Exercise goal:
Return every entry exactly, except for any pictures.

Dataset excerpts below:

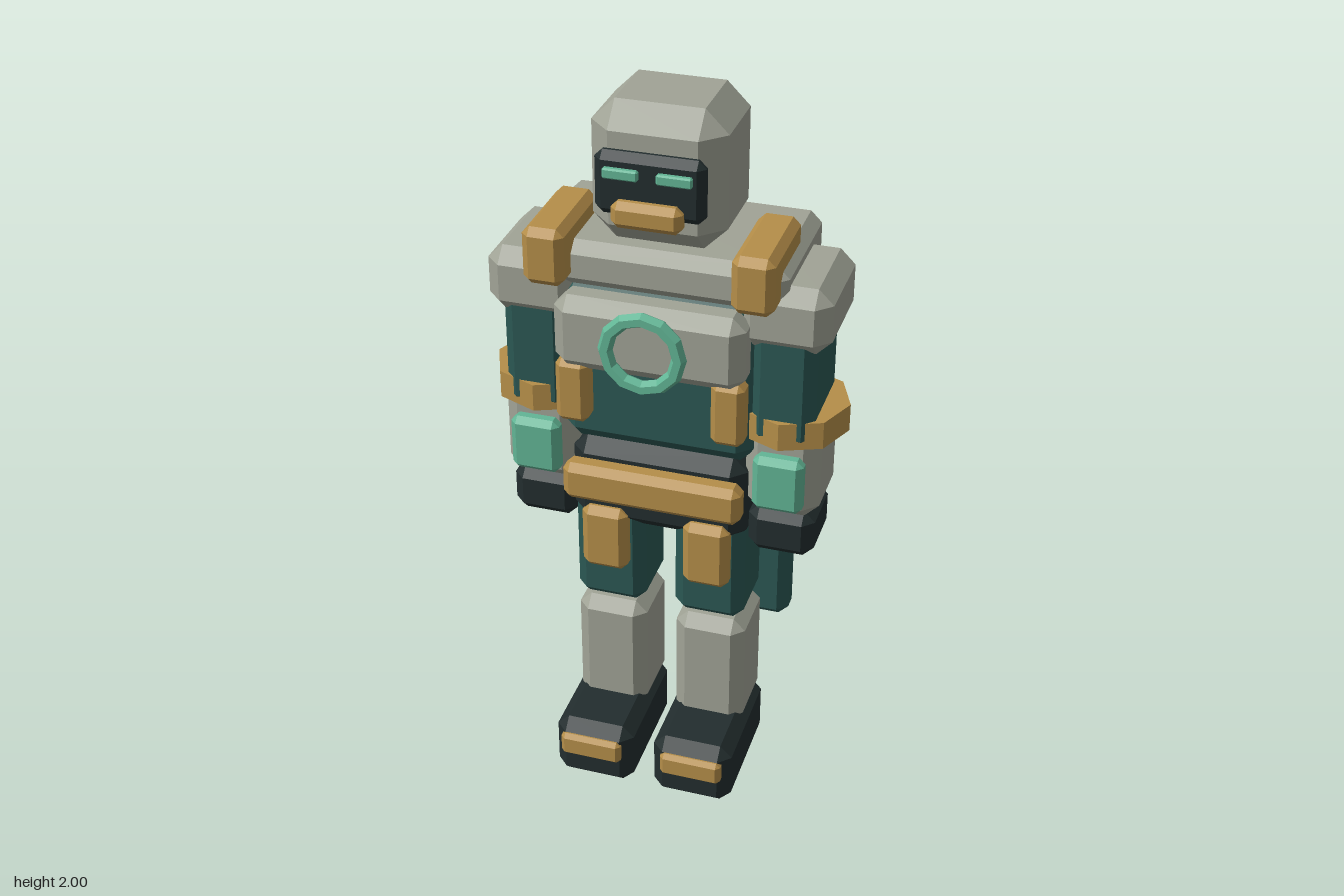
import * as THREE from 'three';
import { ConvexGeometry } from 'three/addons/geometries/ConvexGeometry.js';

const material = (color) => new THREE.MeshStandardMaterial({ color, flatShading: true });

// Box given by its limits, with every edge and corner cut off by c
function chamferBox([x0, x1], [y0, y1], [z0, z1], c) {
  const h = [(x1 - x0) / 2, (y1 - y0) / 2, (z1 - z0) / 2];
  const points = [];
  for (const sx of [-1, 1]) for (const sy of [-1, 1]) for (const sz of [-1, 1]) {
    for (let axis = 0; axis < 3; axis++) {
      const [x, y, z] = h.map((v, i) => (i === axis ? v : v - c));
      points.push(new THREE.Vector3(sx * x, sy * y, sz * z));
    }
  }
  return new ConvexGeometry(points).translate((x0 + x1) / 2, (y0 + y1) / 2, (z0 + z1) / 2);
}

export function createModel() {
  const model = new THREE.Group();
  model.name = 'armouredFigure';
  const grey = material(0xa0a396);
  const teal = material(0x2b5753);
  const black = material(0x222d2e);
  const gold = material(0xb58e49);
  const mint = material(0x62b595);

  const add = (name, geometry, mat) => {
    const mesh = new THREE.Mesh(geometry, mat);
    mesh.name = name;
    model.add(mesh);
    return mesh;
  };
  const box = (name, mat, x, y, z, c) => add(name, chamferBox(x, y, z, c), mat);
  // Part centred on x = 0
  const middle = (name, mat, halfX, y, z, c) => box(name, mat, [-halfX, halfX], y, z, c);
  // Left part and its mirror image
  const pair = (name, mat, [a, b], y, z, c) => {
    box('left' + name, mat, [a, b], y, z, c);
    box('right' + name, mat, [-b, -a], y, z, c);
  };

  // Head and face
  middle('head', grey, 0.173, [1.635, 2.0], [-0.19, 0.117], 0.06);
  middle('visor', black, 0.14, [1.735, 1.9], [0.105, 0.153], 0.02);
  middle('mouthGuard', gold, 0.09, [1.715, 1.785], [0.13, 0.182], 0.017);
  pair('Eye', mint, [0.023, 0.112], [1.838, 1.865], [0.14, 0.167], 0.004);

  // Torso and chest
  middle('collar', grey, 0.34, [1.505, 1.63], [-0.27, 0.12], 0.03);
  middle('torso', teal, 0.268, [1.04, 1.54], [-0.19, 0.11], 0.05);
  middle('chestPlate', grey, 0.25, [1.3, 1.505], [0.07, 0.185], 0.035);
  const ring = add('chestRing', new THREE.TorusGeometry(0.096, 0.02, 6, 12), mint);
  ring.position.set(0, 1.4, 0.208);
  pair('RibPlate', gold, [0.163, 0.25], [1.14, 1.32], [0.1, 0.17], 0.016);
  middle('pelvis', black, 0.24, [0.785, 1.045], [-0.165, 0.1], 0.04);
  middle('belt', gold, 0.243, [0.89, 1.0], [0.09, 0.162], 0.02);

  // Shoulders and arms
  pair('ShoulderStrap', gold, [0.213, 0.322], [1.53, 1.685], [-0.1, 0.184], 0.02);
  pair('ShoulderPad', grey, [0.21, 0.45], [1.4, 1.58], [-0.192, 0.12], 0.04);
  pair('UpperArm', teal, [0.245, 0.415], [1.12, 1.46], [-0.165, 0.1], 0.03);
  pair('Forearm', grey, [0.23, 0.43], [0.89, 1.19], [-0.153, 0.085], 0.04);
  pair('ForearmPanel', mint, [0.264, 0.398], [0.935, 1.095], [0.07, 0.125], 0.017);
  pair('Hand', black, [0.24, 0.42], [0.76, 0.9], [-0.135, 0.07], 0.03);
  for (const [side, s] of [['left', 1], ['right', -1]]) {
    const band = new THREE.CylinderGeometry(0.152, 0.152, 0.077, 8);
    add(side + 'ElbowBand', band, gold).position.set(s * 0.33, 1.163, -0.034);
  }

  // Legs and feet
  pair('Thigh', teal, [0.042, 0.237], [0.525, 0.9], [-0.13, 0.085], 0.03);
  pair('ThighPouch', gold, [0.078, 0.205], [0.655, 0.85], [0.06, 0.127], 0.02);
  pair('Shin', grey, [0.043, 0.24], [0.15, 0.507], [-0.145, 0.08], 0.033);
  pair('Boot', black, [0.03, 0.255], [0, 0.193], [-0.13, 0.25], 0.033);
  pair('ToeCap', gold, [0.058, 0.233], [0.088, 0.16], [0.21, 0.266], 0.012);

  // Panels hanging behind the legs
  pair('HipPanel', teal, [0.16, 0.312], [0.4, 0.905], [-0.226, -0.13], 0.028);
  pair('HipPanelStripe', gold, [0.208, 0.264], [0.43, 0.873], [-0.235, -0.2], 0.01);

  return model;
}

End of Dataset excerpts.

Response to this exercise:
import * as THREE from 'three';
import { ConvexGeometry } from 'three/addons/geometries/ConvexGeometry.js';

const material = (color) => new THREE.MeshStandardMaterial({ color, flatShading: true });

// Box given by its limits, with every edge and corner cut off by c
function chamferBox([x0, x1], [y0, y1], [z0, z1], c) {
  const h = [(x1 - x0) / 2, (y1 - y0) / 2, (z1 - z0) / 2];
  const points = [];
  for (const sx of [-1, 1]) for (const sy of [-1, 1]) for (const sz of [-1, 1]) {
    for (let axis = 0; axis < 3; axis++) {
      const [x, y, z] = h.map((v, i) => (i === axis ? v : v - c));
      points.push(new THREE.Vector3(sx * x, sy * y, sz * z));
    }
  }
  return new ConvexGeometry(points).translate((x0 + x1) / 2, (y0 + y1) / 2, (z0 + z1) / 2);
}

export function createModel() {
  const model = new THREE.Group();
  model.name = 'armouredFigure';
  const grey = material(0xa0a396);
  const teal = material(0x2b5753);
  const black = material(0x222d2e);
  const gold = material(0xb58e49);
  const mint = material(0x62b595);

  const add = (name, geometry, mat) => {
    const mesh = new THREE.Mesh(geometry, mat);
    mesh.name = name;
    model.add(mesh);
    return mesh;
  };
  const box = (name, mat, x, y, z, c) => add(name, chamferBox(x, y, z, c), mat);
  // Part centred on x = 0
  const middle = (name, mat, halfX, y, z, c) => box(name, mat, [-halfX, halfX], y, z, c);
  // Left part and its mirror image
  const pair = (name, mat, [a, b], y, z, c) => {
    box('left' + name, mat, [a, b], y, z, c);
    box('right' + name, mat, [-b, -a], y, z, c);
  };

  // Head and face
  middle('head', grey, 0.173, [1.635, 2.0], [-0.19, 0.117], 0.06);
  middle('visor', black, 0.14, [1.735, 1.9], [0.105, 0.153], 0.02);
  middle('mouthGuard', gold, 0.09, [1.715, 1.785], [0.13, 0.182], 0.017);
  pair('Eye', mint, [0.023, 0.112], [1.838, 1.865], [0.14, 0.167], 0.004);

  // Torso and chest
  middle('collar', grey, 0.34, [1.505, 1.63], [-0.27, 0.12], 0.03);
  middle('torso', teal, 0.268, [1.04, 1.54], [-0.19, 0.11], 0.05);
  middle('chestPlate', grey, 0.25, [1.3, 1.505], [0.07, 0.185], 0.035);
  const ring = add('chestRing', new THREE.TorusGeometry(0.096, 0.02, 6, 12), mint);
  ring.position.set(0, 1.4, 0.208);
  pair('RibPlate', gold, [0.163, 0.25], [1.14, 1.32], [0.1, 0.17], 0.016);
  middle('pelvis', black, 0.24, [0.785, 1.045], [-0.165, 0.1], 0.04);
  middle('belt', gold, 0.243, [0.89, 1.0], [0.09, 0.162], 0.02);

  // Shoulders and arms
  pair('ShoulderStrap', gold, [0.213, 0.322], [1.53, 1.685], [-0.1, 0.184], 0.02);
  pair('ShoulderPad', grey, [0.21, 0.45], [1.4, 1.58], [-0.192, 0.12], 0.04);
  pair('UpperArm', teal, [0.245, 0.415], [1.12, 1.46], [-0.165, 0.1], 0.03);
  pair('Forearm', grey, [0.23, 0.43], [0.89, 1.19], [-0.153, 0.085], 0.04);
  pair('ForearmPanel', mint, [0.264, 0.398], [0.935, 1.095], [0.07, 0.125], 0.017);
  pair('Hand', black, [0.24, 0.42], [0.76, 0.9], [-0.135, 0.07], 0.03);
  for (const [side, s] of [['left', 1], ['right', -1]]) {
    const band = new THREE.CylinderGeometry(0.152, 0.152, 0.077, 8);
    add(side + 'ElbowBand', band, gold).position.set(s * 0.33, 1.163, -0.034);
  }

  // Legs and feet
  pair('Thigh', teal, [0.042, 0.237], [0.525, 0.9], [-0.13, 0.085], 0.03);
  pair('ThighPouch', gold, [0.078, 0.205], [0.655, 0.85], [0.06, 0.127], 0.02);
  pair('Shin', grey, [0.043, 0.24], [0.15, 0.507], [-0.145, 0.08], 0.033);
  pair('Boot', black, [0.03, 0.255], [0, 0.193], [-0.13, 0.25], 0.033);
  pair('ToeCap', gold, [0.058, 0.233], [0.088, 0.16], [0.21, 0.266], 0.012);

  // Panels hanging behind the legs
  pair('HipPanel', teal, [0.16, 0.312], [0.4, 0.905], [-0.226, -0.13], 0.028);
  pair('HipPanelStripe', gold, [0.208, 0.264], [0.43, 0.873], [-0.235, -0.2], 0.01);

  return model;
}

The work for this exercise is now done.